Friday 27th January 2017, 10.00 am – 6.00 pm
Room 315, University of Westminster, 309 Regent Street, London W1B 2HT
Media, Arts and Hybrid Spaces: Experience and Meaning in the Contact Zone
Study Day organised by Centre for Research and Education in Arts and Media (CREAM) in collaboration with HOMELandS

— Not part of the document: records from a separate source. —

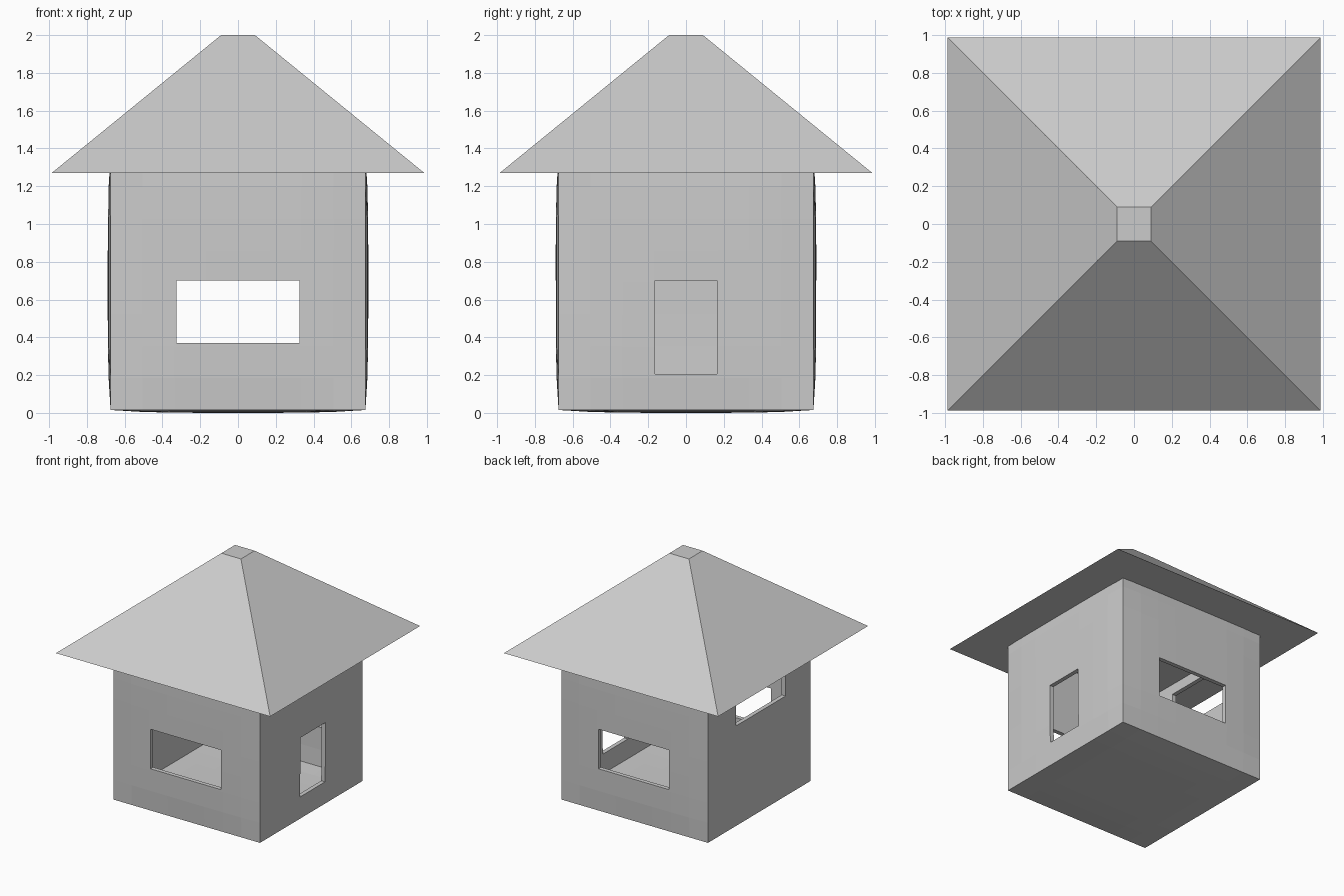
import bpy, bmesh
from mathutils import Matrix, Vector

if "Cube" in bpy.data.objects:
    bpy.data.objects.remove(bpy.data.objects["Cube"])

HALF, MID, BULGE = 0.675, 0.69, 0.015


def make_object(name, bm):
    mesh = bpy.data.meshes.new(name)
    bm.to_mesh(mesh)
    bm.free()
    obj = bpy.data.objects.new(name, mesh)
    bpy.context.collection.objects.link(obj)
    return obj


# Hollow body: a cube with gently bulging faces
bm = bmesh.new()
bmesh.ops.create_cube(bm, size=2)
bmesh.ops.subdivide_edges(bm, edges=bm.edges[:], cuts=7, use_grid_fill=True)
for v in bm.verts:
    p = v.co.copy()
    out = Vector((0, 0, 0))
    for a in range(3):
        if abs(p[a]) > 0.999:
            u, w = p[(a + 1) % 3], p[(a + 2) % 3]
            out[a] = p[a] * BULGE * (1 - u ** 4) * (1 - w ** 4)
    v.co = p * HALF + out + Vector((0, 0, MID))
bmesh.ops.recalc_face_normals(bm, faces=bm.faces[:])
body = make_object("house_body", bm)
shell = body.modifiers.new("shell", 'SOLIDIFY')
shell.thickness = 0.035
shell.offset = -1
shell.use_even_offset = True


# Openings: front and back windows, right doorway, high left window
def cut_opening(name, x, y, z):
    size = [b - a for a, b in (x, y, z)]
    centre = [(a + b) / 2 for a, b in (x, y, z)]
    bm = bmesh.new()
    bmesh.ops.create_cube(bm, size=1, matrix=Matrix.Translation(centre) @ Matrix.Diagonal((*size, 1)))
    cutter = make_object(name, bm)
    cutter.hide_render = True
    cutter.hide_set(True)
    mod = body.modifiers.new(name, 'BOOLEAN')
    mod.operation = 'DIFFERENCE'
    mod.solver = 'EXACT'
    mod.object = cutter


cut_opening("front_back_window_cutter", (-0.325, 0.325), (-1, 1), (0.37, 0.70))
cut_opening("doorway_cutter", (0.4, 1), (-0.165, 0.165), (0.205, 0.70))
cut_opening("left_window_cutter", (-1, -0.4), (-0.325, 0.325), (0.86, 1.19))

# Roof: square pyramid with a cut-off tip
bm = bmesh.new()
bmesh.ops.create_cube(bm, size=2)
for v in bm.verts:
    top = v.co.z > 0
    r = 0.09 if top else 0.987
    v.co = (v.co.x * r, v.co.y * r, 2.0 if top else 1.27)
make_object("roof", bm)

Mary Louise Pratt introduced the concept of ‘the contact zone’ in 1991, using this term ‘to refer to social spaces where cultures, meet, clash and grapple with each other, often in contexts of highly asymmetrical relations of power, such as colonialism, slavery, or their aftermaths as they are lived out in many parts of the world today’. She goes on to introduce the concept of ‘transculturation’, which is expanded upon in her later book Imperial Eyes: Travel Writing and Transculturation (1992), which describes ‘processes whereby members of subordinated or marginal groups select and invent from materials transmitted by a dominant or metropolitan culture’.

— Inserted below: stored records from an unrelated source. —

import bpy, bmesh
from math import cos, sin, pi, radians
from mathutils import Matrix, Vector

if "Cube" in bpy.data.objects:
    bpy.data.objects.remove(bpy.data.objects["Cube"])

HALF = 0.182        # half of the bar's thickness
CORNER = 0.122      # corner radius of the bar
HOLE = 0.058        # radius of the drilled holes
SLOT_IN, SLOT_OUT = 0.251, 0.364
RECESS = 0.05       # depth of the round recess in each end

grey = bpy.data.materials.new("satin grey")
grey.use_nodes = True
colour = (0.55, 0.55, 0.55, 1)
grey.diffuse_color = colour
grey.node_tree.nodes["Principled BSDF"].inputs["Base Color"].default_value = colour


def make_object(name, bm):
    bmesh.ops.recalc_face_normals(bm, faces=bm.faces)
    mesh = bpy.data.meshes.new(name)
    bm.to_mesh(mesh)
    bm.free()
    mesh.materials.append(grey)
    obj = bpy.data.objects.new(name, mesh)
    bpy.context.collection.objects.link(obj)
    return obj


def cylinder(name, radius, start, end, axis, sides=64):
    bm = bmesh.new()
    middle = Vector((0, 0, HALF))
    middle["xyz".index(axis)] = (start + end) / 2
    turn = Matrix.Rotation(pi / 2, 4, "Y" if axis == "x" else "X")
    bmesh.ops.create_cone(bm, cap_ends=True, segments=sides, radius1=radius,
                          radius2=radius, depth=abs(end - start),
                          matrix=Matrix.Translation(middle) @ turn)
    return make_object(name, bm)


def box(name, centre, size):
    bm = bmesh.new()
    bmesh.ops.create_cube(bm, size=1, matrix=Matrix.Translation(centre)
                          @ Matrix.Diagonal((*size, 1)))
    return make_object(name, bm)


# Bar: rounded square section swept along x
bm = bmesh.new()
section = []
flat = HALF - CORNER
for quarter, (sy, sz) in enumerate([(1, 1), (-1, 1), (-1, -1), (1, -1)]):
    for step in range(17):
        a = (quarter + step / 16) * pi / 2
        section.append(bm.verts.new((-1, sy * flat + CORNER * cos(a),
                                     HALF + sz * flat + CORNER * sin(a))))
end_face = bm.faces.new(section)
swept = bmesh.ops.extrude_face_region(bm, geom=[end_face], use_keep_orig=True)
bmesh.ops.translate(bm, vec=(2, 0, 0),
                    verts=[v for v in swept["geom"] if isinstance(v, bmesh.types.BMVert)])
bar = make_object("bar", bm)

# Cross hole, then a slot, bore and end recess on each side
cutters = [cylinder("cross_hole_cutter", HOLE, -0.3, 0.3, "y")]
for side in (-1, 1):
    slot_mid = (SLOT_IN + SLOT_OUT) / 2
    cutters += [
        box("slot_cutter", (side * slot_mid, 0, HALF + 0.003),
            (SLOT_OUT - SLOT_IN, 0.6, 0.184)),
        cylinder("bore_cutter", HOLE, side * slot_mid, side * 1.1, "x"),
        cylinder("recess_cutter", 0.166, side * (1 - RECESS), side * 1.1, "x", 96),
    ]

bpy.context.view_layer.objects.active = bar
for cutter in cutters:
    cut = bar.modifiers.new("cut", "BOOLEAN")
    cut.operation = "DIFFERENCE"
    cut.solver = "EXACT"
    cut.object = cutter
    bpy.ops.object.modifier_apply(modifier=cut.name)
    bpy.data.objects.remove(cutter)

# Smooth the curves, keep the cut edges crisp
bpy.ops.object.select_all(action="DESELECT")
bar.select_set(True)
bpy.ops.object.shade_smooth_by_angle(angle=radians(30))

The ‘contact zone’ is a site of artistic production but it can also be a site of negotiation of meanings, a context of experience. In her paper, Pratt expands on the notion of the contact zone beyond the interpretation of colonial encounters and deals with difference and conflict in the classroom. She writes, ‘All the students in the class had the experience … of having their cultures discussed and objectified in ways that horrified them; all the students experienced face-to-face the ignorance and incomprehension, and occasionally the hostility of others … Along with rage, incomprehension, and pain, there were exhilarating moments of wonder and revelation, mutual understanding, and new wisdom—the joys of the contact zone’. How might we broaden Pratt’s notion of the ‘the contact zone’? What is its significance in the contemporary sphere and how might it be a useful site for further investigation?
The Institute for Modern and Contemporary Culture

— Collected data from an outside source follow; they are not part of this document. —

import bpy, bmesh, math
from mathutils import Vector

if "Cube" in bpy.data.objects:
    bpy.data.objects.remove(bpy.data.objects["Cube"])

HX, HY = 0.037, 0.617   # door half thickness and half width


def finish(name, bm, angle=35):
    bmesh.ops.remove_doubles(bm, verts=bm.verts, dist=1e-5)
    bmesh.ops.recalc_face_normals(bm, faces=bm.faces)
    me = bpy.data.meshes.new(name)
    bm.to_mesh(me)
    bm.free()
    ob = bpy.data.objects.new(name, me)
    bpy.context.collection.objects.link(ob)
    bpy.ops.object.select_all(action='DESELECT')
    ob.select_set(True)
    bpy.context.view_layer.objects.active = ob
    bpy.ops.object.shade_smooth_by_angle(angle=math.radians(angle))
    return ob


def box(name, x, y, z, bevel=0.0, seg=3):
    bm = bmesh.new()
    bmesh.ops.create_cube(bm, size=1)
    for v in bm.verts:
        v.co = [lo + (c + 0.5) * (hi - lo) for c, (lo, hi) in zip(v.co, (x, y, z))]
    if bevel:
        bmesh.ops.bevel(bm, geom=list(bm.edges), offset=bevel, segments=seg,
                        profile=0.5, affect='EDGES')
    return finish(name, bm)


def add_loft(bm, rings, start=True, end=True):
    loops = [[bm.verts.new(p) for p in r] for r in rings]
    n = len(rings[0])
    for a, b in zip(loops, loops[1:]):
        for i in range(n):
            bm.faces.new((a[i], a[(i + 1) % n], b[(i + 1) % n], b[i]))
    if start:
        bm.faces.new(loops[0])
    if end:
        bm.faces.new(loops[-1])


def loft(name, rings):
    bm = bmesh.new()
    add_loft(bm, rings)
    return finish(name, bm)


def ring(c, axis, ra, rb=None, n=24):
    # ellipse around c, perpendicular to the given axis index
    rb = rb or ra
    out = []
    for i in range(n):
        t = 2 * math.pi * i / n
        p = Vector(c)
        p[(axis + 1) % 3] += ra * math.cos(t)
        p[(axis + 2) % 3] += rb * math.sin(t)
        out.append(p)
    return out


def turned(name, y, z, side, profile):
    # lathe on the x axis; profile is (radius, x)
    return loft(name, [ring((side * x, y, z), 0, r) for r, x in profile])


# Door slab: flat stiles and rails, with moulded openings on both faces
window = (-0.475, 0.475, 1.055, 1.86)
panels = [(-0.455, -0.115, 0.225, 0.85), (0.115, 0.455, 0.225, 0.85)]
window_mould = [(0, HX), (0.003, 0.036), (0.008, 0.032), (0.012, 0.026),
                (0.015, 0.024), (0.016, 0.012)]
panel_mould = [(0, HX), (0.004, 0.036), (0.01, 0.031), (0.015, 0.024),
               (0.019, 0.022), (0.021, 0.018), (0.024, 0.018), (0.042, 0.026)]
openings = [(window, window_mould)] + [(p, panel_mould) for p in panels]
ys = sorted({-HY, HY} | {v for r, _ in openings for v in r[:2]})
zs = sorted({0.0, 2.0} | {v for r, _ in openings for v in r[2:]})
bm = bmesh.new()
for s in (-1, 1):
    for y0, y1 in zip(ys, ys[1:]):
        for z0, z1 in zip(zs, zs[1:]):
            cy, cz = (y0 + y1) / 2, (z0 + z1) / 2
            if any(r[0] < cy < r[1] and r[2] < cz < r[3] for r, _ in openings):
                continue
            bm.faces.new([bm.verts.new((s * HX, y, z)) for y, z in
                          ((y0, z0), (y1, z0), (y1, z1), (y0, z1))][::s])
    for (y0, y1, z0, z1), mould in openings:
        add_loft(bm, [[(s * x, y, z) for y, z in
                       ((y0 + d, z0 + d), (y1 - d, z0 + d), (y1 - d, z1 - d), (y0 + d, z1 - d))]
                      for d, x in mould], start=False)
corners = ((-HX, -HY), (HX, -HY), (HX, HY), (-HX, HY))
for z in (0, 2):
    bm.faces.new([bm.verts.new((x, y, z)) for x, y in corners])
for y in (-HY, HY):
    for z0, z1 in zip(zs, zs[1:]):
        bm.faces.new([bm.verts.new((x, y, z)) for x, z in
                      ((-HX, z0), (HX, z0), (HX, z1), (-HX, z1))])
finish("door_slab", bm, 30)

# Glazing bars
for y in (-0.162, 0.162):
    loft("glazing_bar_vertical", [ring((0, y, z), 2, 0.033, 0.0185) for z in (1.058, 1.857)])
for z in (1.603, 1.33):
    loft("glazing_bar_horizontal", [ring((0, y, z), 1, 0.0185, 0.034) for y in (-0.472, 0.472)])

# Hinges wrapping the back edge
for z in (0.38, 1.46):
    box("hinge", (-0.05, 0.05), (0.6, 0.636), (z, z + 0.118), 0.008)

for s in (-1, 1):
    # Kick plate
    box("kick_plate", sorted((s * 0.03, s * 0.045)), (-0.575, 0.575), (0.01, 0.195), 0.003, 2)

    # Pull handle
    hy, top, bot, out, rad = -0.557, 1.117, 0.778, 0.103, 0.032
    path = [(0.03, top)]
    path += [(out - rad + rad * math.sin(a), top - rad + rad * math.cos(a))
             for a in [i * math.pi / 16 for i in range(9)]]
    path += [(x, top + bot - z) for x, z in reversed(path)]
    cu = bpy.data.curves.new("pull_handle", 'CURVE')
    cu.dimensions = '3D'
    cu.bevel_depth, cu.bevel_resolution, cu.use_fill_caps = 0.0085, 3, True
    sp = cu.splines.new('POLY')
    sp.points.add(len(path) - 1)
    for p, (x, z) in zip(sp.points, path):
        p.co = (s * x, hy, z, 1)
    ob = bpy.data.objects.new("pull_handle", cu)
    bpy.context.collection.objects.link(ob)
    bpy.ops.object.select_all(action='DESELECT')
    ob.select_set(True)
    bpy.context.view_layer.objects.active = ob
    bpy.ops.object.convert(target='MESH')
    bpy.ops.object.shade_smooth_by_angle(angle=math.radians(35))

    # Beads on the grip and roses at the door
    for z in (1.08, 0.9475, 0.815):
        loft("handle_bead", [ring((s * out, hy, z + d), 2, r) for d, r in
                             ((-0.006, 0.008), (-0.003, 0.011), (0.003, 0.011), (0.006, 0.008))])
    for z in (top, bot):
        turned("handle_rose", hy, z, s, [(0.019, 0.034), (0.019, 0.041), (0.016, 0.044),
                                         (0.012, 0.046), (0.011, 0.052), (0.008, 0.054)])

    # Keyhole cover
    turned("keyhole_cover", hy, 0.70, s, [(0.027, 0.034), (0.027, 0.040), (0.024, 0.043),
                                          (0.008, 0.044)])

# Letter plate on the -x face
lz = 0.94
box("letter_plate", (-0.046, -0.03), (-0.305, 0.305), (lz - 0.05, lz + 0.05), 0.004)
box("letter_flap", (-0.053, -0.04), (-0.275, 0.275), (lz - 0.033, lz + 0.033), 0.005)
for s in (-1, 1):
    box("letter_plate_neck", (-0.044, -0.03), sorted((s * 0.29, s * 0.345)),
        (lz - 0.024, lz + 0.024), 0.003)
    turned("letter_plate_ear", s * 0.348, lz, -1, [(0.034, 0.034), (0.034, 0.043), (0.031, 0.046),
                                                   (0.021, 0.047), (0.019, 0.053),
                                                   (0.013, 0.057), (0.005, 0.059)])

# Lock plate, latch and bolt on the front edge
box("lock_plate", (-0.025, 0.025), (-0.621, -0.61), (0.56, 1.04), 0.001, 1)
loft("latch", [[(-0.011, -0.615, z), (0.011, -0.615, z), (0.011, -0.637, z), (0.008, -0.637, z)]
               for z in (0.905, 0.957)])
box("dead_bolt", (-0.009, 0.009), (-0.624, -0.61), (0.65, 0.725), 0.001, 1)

University of Westminster Department of English, Linguistics and Cultural Studies
32-38 Wells Street, London W1T 3UW. United Kingdom.